How JustAnswer Works:
  • Ask an Expert
    Experts are full of valuable knowledge and are ready to help with any question. Credentials confirmed by a Fortune 500 verification firm.
  • Get a Professional Answer
    Via email, text message, or notification as you wait on our site.
    Ask follow up questions if you need to.
  • 100% Satisfaction Guarantee
    Rate the answer you receive.
Ask Dwayne B. Your Own Question
Dwayne B.
Dwayne B., Attorney
Category: Real Estate Law
Satisfied Customers: 33397
Experience:  Began practicing law in 1992
Type Your Real Estate Law Question Here...
Dwayne B. is online now
A new question is answered every 9 seconds

State of Texas, Dallas County, City of Carrollton. My wife

Customer Question

State of Texas, Dallas County, City of Carrollton. My wife and I got married on April 1, 2016. She was renting a house in the location listed. While she has moved into my home, she has continued to pay timely rent on the rental premises. We informed the landlord a few weeks ago that we were in hopes he would put the home back on the market and lease and let her out of the remaining balance of the lease once he secured new tenants. He verbally agreed to these terms. Since that time, we have continued timely rent payments, had the house professionally cleaned, had the carpet professionally cleaned, and continued all utility payments. We did move all of the furniture belonging to my wife out of the house prior to the cleaning. The landlord entered the premises this past week and informed us that he had contractors clean the carpet and that he had turned on the A/C units and fans to let it dry. He did all this without giving notice of entry or without asking whether or not the carpet had been clean. He claims that once we moved the furniture out and requested that he put the house back on the market that he was free to do as he pleases even if we continue to pay him rent. In his words, we had "abandoned" the lease. This would make sense to me had we not kept the utilities on and the rent paid. By turning on the A/C he in effect was utilizing our funds to dry his carpet that had now been cleaned twice. What are our rights and remedies in this case, if any?
Submitted: 1 year ago.
Category: Real Estate Law
Expert:  Dwayne B. replied 1 year ago.

Hello and thank you for contacting us. This is Dwayne B. and I’m an expert here and looking forward to assisting you today. If at any point any of my answers aren’t clear please don’t hesitate to ask for clarification.
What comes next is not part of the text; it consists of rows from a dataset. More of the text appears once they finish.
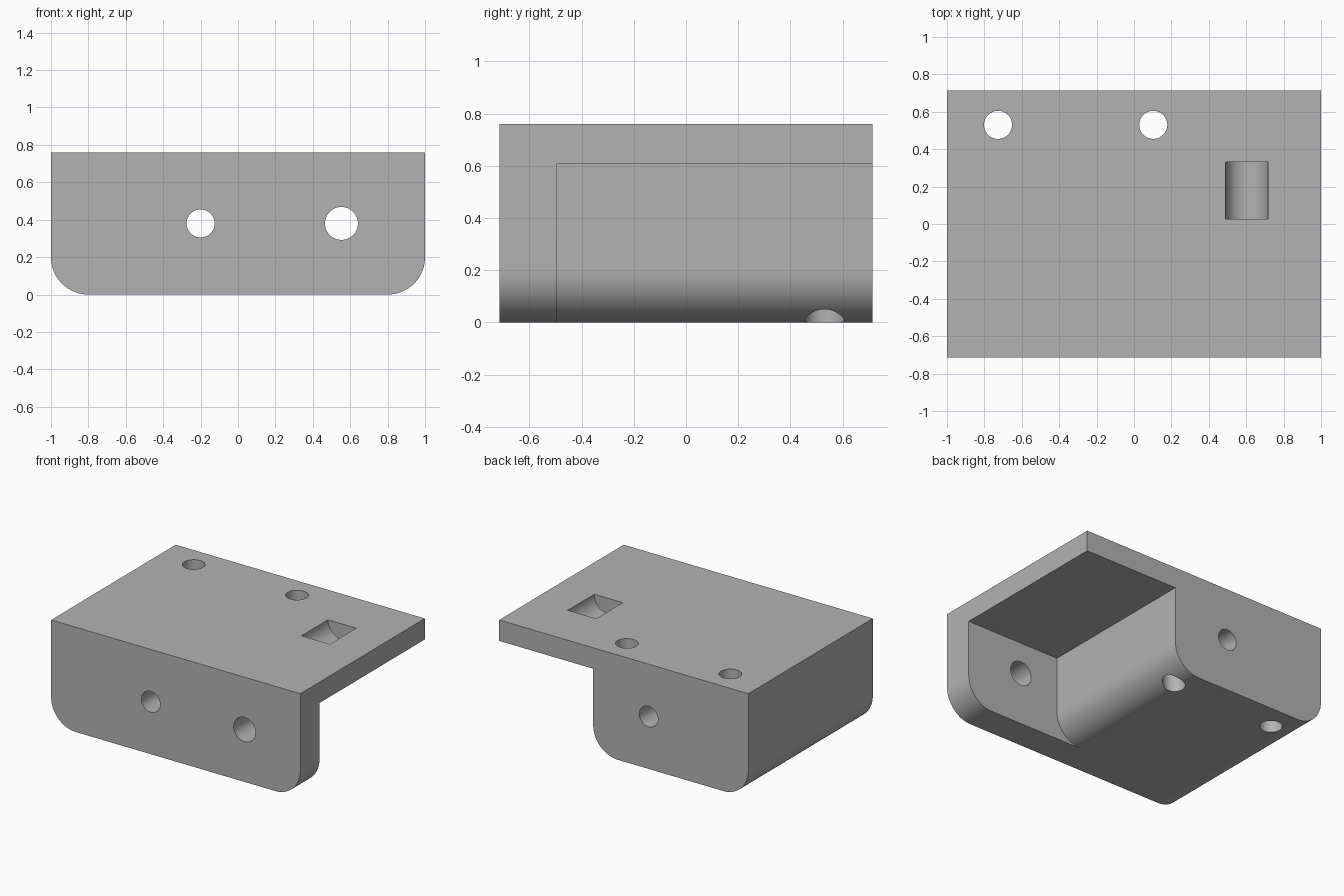
import bpy, bmesh
from math import pi, sin, cos, radians

cube = bpy.data.objects.get("Cube")
if cube:
    bpy.data.objects.remove(cube, do_unlink=True)

TOP, HALF_Y, FILLET = 0.76, 0.714, 0.2
BLOCK_EDGE = 0.245            # right side of the solid block
WALL_BACK, PLATE_UNDER = -0.494, 0.608

grey = bpy.data.materials.new("grey metal")
grey.use_nodes = True
colour = (0.45, 0.45, 0.45, 1)
grey.diffuse_color = colour
grey.node_tree.nodes["Principled BSDF"].inputs["Base Color"].default_value = colour


def arc(cx, cz, start, end, r=FILLET, steps=24):
    angles = [radians(start + (end - start) * i / steps) for i in range(steps + 1)]
    return [(cx + r * cos(a), cz + r * sin(a)) for a in angles]


def prism(name, profile, y0, y1):
    """Extrude an x-z profile along y."""
    bm = bmesh.new()
    face = bm.faces.new([bm.verts.new((x, y0, z)) for x, z in profile])
    result = bmesh.ops.extrude_face_region(bm, geom=[face])
    verts = [g for g in result["geom"] if isinstance(g, bmesh.types.BMVert)]
    bmesh.ops.translate(bm, verts=verts, vec=(0, y1 - y0, 0))
    bmesh.ops.recalc_face_normals(bm, faces=bm.faces)
    mesh = bpy.data.meshes.new(name)
    bm.to_mesh(mesh)
    bm.free()
    mesh.materials.append(grey)
    obj = bpy.data.objects.new(name, mesh)
    bpy.context.collection.objects.link(obj)
    return obj


def rod(name, location, radius, depth, along_y):
    bpy.ops.mesh.primitive_cylinder_add(
        vertices=64, radius=radius, depth=depth, location=location,
        rotation=(pi / 2 if along_y else 0, 0, 0))
    obj = bpy.context.object
    obj.name = name
    obj.data.materials.append(grey)
    return obj


# Full body with rounded lower corners
body = prism("bracket",
             [(-1, TOP)] + arc(FILLET - 1, FILLET, 180, 270)
             + arc(1 - FILLET, FILLET, 270, 360) + [(1, TOP)],
             -HALF_Y, HALF_Y)

# Space behind the front wall and under the plate, leaving a rounded block
notch = prism("notch_cutter",
              [(BLOCK_EDGE, PLATE_UNDER), (1.3, PLATE_UNDER), (1.3, -0.3),
               (BLOCK_EDGE - FILLET, -0.3)]
              + arc(BLOCK_EDGE - FILLET, FILLET, 270, 360),
              WALL_BACK, 1)

# Bolt holes and the half-round pocket in the top
cutters = [
    notch,
    rod("left_top_hole_cutter", (-0.727, 0.53, 0.4), 0.075, 2, False),
    rod("middle_top_hole_cutter", (0.103, 0.53, 0.4), 0.075, 2, False),
    rod("long_hole_cutter", (-0.2, 0, 0.38), 0.075, 3, True),
    rod("wall_hole_cutter", (0.553, -0.6, 0.38), 0.088, 0.8, True),
    rod("pocket_cutter", (0.603, 0.18, TOP), 0.114, 0.304, True),
]

bpy.ops.object.select_all(action="DESELECT")
bpy.context.view_layer.objects.active = body
body.select_set(True)
for cutter in cutters:
    cutter.hide_render = True
    mod = body.modifiers.new(cutter.name, "BOOLEAN")
    mod.operation = "DIFFERENCE"
    mod.solver = "EXACT"
    mod.object = cutter
    bpy.ops.object.modifier_apply(modifier=mod.name)
    bpy.data.objects.remove(cutter, do_unlink=True)

bpy.ops.object.shade_smooth_by_angle(angle=radians(30))
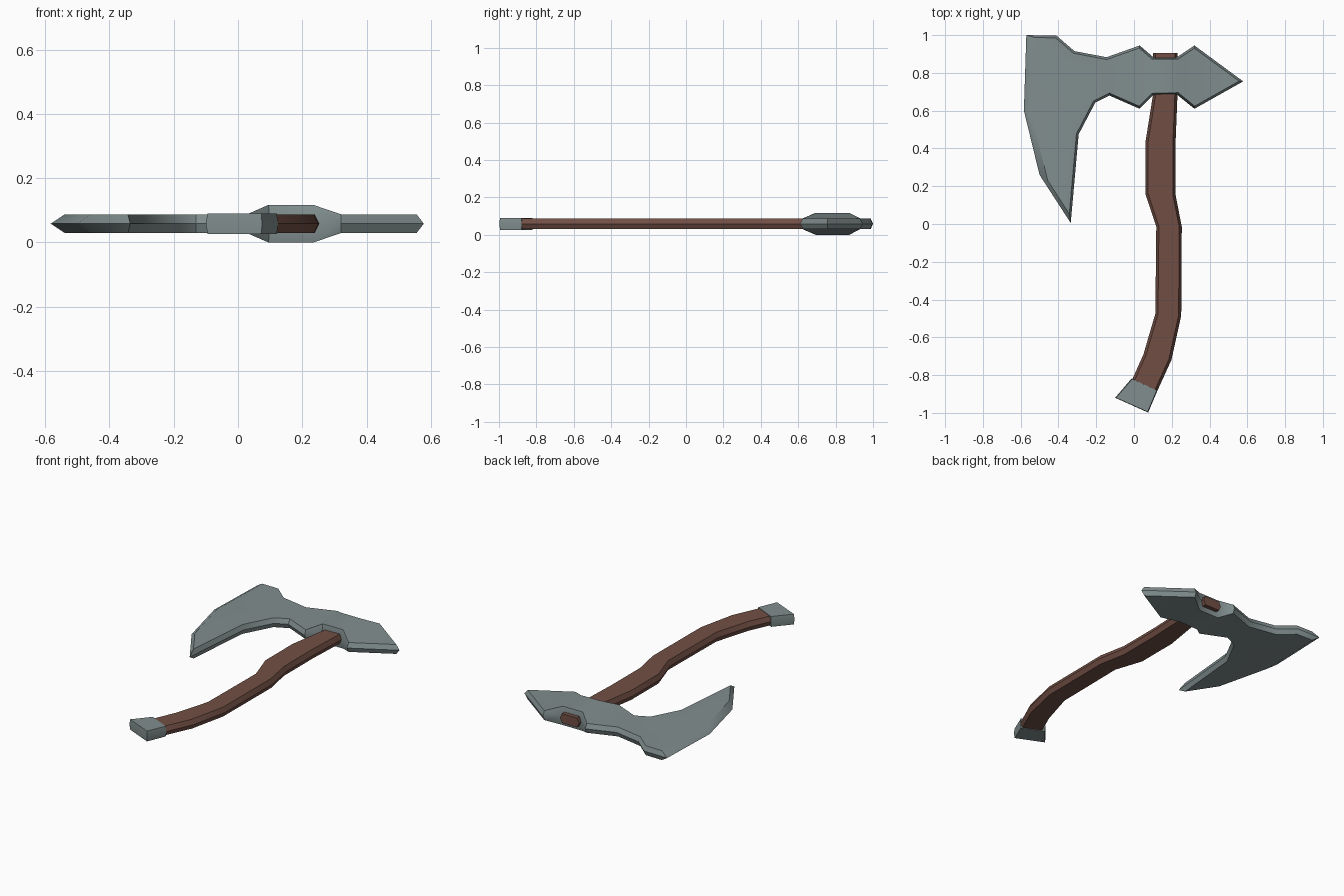
import bpy, bmesh, math
from mathutils import Vector

if "Cube" in bpy.data.objects:
    bpy.data.objects.remove(bpy.data.objects["Cube"])

MID_Z = 0.0585


def material(name, rgb):
    m = bpy.data.materials.new(name)
    m.diffuse_color = (*rgb, 1)
    m.use_nodes = True
    m.node_tree.nodes["Principled BSDF"].inputs["Base Color"].default_value = m.diffuse_color
    return m


steel = material("grey steel", (0.22, 0.27, 0.27))
wood = material("brown wood", (0.165, 0.078, 0.058))


def inset_points(pts, dist):
    """Move each edge of a clockwise outline inward by its own distance."""
    n, out = len(pts), []
    normals = []
    for i in range(n):
        d = (pts[(i + 1) % n] - pts[i]).normalized()
        normals.append(Vector((d.y, -d.x)))
    for i in range(n):
        a, b, da, db = normals[i - 1], normals[i], dist[i - 1], dist[i]
        det = a.x * b.y - a.y * b.x
        if abs(det) < 1e-3:
            v = b * db
        else:
            v = Vector(((da * b.y - db * a.y) / det, (a.x * db - b.x * da) / det))
        out.append(pts[i] + v)
    return out


def ridged_plate(name, outline, dist, half, faces, mat):
    """Plate with its widest outline at mid height and inset top and bottom."""
    pts = [Vector(p) for p in outline]
    n = len(pts)
    inner = inset_points(pts, dist)
    bm = bmesh.new()
    mid = [bm.verts.new((p.x, p.y, MID_Z)) for p in pts]
    for s in (1, -1):
        ring = [bm.verts.new((p.x, p.y, MID_Z + s * half[i])) for i, p in enumerate(inner)]
        for f in faces:
            bm.faces.new([ring[i] for i in f])
        for i in range(n):
            j = (i + 1) % n
            bm.faces.new((mid[i], mid[j], ring[j], ring[i]))
    bmesh.ops.recalc_face_normals(bm, faces=bm.faces)
    me = bpy.data.meshes.new(name)
    bm.to_mesh(me)
    bm.free()
    me.materials.append(mat)
    ob = bpy.data.objects.new(name, me)
    bpy.context.collection.objects.link(ob)
    bpy.ops.object.select_all(action='DESELECT')
    ob.select_set(True)
    bpy.context.view_layer.objects.active = ob
    bpy.ops.object.shade_smooth_by_angle(angle=math.radians(38))
    wn = ob.modifiers.new("even_normals", 'WEIGHTED_NORMAL')
    wn.keep_sharp = True
    return ob


def strip(name, right, left, side, ends, half, mat):
    """Ridged bar running through matching right and left points."""
    n = len(right)
    dist = [side] * (n - 1) + [ends] + [side] * (n - 1) + [ends]
    faces = [(i, i + 1, 2 * n - 2 - i, 2 * n - 1 - i) for i in range(n - 1)]
    return ridged_plate(name, right + left[::-1], dist, [half] * (2 * n), faces, mat)


# Axe head: hooked blade, thick eye around the handle, rear spike
head = [(-.57, 1.0), (-.41, .997), (-.315, .915), (-.145, .883), (.03, .945),
        (.10, .885), (.23, .885), (.32, .945), (.578, .755), (.32, .61),
        (.23, .683), (.10, .68), (.03, .61), (-.13, .68), (-.205, .643),
        (-.293, .475), (-.335, .005), (-.50, .26), (-.583, .60)]
head_inset = [.012] * 16 + [.02, .035, .045]
head_half = [.0585 if i in (5, 6, 10, 11) else .029 for i in range(19)]
head_faces = [(0, 1, 2, 3, 4, 12, 13, 14, 15, 16, 17, 18),
              (4, 5, 11, 12), (5, 6, 10, 11), (6, 7, 9, 10), (7, 8, 9)]
ridged_plate("axe_head", head, head_inset, head_half, head_faces, steel)

# Curved wooden handle, poking out of the top of the eye
strip("handle",
      [(.23, .905), (.23, .68), (.22, .43), (.22, .155), (.253, -.015),
       (.25, -.485), (.198, -.72), (.123, -.885)],
      [(.10, .905), (.10, .68), (.06, .43), (.06, .16), (.118, -.015),
       (.113, -.475), (.05, -.69), (-.008, -.82)],
      .014, 0, .029, wood)

# Flared metal cap on the butt of the handle
strip("butt_cap", [(.125, -.88), (.075, -.998)], [(-.012, -.817), (-.10, -.92)],
      .004, .002, .032, steel)
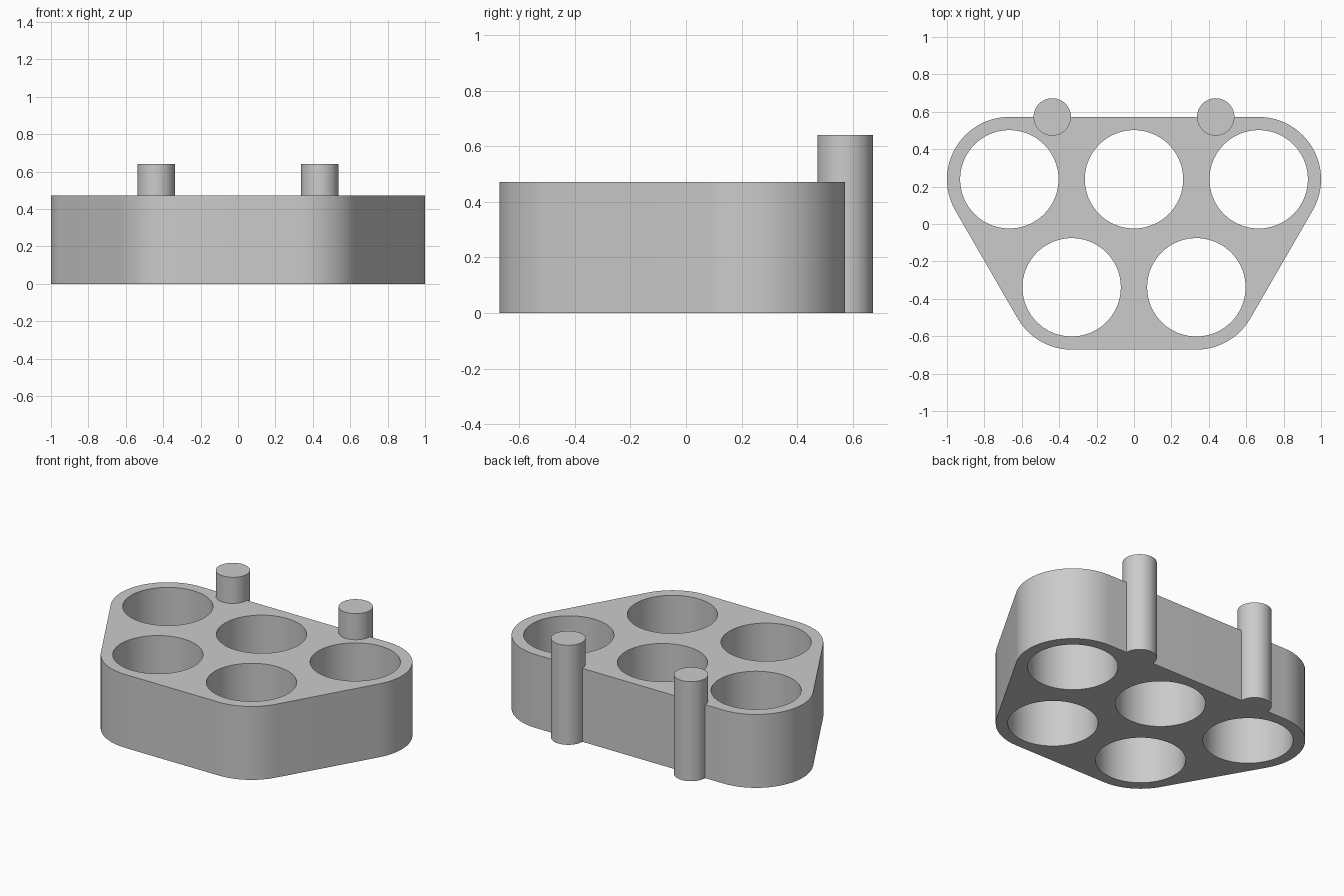
import bpy
from math import cos, sin, pi, radians, sqrt

cube = bpy.data.objects.get("Cube")
if cube:
    bpy.data.objects.remove(cube, do_unlink=True)

PITCH = 2 / 3                    # spacing between hole centres
OUTER, HOLE, PEG = PITCH / 2, 0.263, 0.1
BACK_Y = 0.239                   # row of three holes
FRONT_Y = BACK_Y - PITCH * sqrt(3) / 2   # row of two holes
BODY_H, PEG_H = 0.472, 0.64

grey = bpy.data.materials.new("plain_grey")
grey.use_nodes = True
colour = (0.6, 0.6, 0.6, 1)
grey.diffuse_color = colour
grey.node_tree.nodes["Principled BSDF"].inputs["Base Color"].default_value = colour


def arc(x, y, radius, start, end, steps):
    """Points along an arc, angles in degrees."""
    angles = [radians(start + (end - start) * i / steps) for i in range(steps + 1)]
    return [(x + radius * cos(a), y + radius * sin(a)) for a in angles]


def circle(x, y, radius, steps=72):
    return arc(x, y, radius, 0, 360, steps)[:-1]


def extruded(name, loops, height):
    """Fill closed loops (inner loops become holes) and raise them from the floor."""
    curve = bpy.data.curves.new(name, 'CURVE')
    curve.dimensions = '2D'
    curve.fill_mode = 'BOTH'
    curve.extrude = height / 2
    for loop in loops:
        spline = curve.splines.new('POLY')
        spline.points.add(len(loop) - 1)
        for point, (x, y) in zip(spline.points, loop):
            point.co = (x, y, height / 2, 1)
        spline.use_cyclic_u = True
    obj = bpy.data.objects.new(name, curve)
    bpy.context.collection.objects.link(obj)
    bpy.ops.object.select_all(action='DESELECT')
    obj.select_set(True)
    bpy.context.view_layer.objects.active = obj
    bpy.ops.object.convert(target='MESH')
    obj = bpy.context.object
    obj.name = name
    # Lift so the base rests on the floor
    low = min(v.co.z for v in obj.data.vertices)
    for v in obj.data.vertices:
        v.co.z -= low
    obj.data.materials.clear()
    obj.data.materials.append(grey)
    # Weld the caps to the walls
    obj.modifiers.new("weld", 'WELD').merge_threshold = 0.0001
    bpy.ops.object.modifier_apply(modifier="weld")
    bpy.ops.object.shade_smooth_by_angle(angle=radians(30))
    return obj


# Holder body: rounded trapezoid with five through holes
outline = (arc(PITCH, BACK_Y, OUTER, -30, 90, 24)
           + arc(-PITCH, BACK_Y, OUTER, 90, 210, 24)
           + arc(-PITCH / 2, FRONT_Y, OUTER, 210, 270, 12)
           + arc(PITCH / 2, FRONT_Y, OUTER, 270, 330, 12))
centres = [(x * PITCH, BACK_Y) for x in (-1, 0, 1)]
centres += [(x * PITCH, FRONT_Y) for x in (-0.5, 0.5)]
extruded("holder_body", [outline] + [circle(x, y, HOLE) for x, y in centres], BODY_H)

# Mounting pegs half sunk into the back wall
for side, x in (("left", 0.437), ("right", -0.437)):
    extruded(side + "_peg", [circle(x, BACK_Y + OUTER, PEG, 48)], PEG_H)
Also, I can only answer the questions you specifically ask and based on the facts that you give so please be sure that you ask the questions you want to ask and provide all necessary facts. Please note: This is general information for educational purposes only and is not legal advice. No specific course of action is proposed herein, and no attorney-client relationship or privilege is formed by speaking to an expert on this site. By continuing, you confirm that you understand and agree to these terms.

He can't have it both ways, you either abandoned the house or you pay rent. As long as you are paying rent then the right to use the property is yours and, unless there is something really unusual about your written lease agreement, he can't just come in your hose and do those kind of things.

Your only real option is to sue him, but if he is agreeing to let you out of the lease you probably don't want to do that since he can change his mind. In the case of a lease for real property (real state, house, etc) it is only enforceable if it is in writing, or at least that's the way most judges will interpret it due to a concept of law called the "Statute of Frauds" (which really has nothing to do with fraud.

If you do choose to pursue him then you could sue him in small claims court which, in Texas, is the Justice of the Peace courts. However, the burden of proving your damages is on you and it would be difficult to prove how much he cost you in extra utility bills.

If you decide to sue you can also use a lawyer and since it is a breach of contract action then you can sue for your attorney's fees as well.

Related Real Estate Law Questions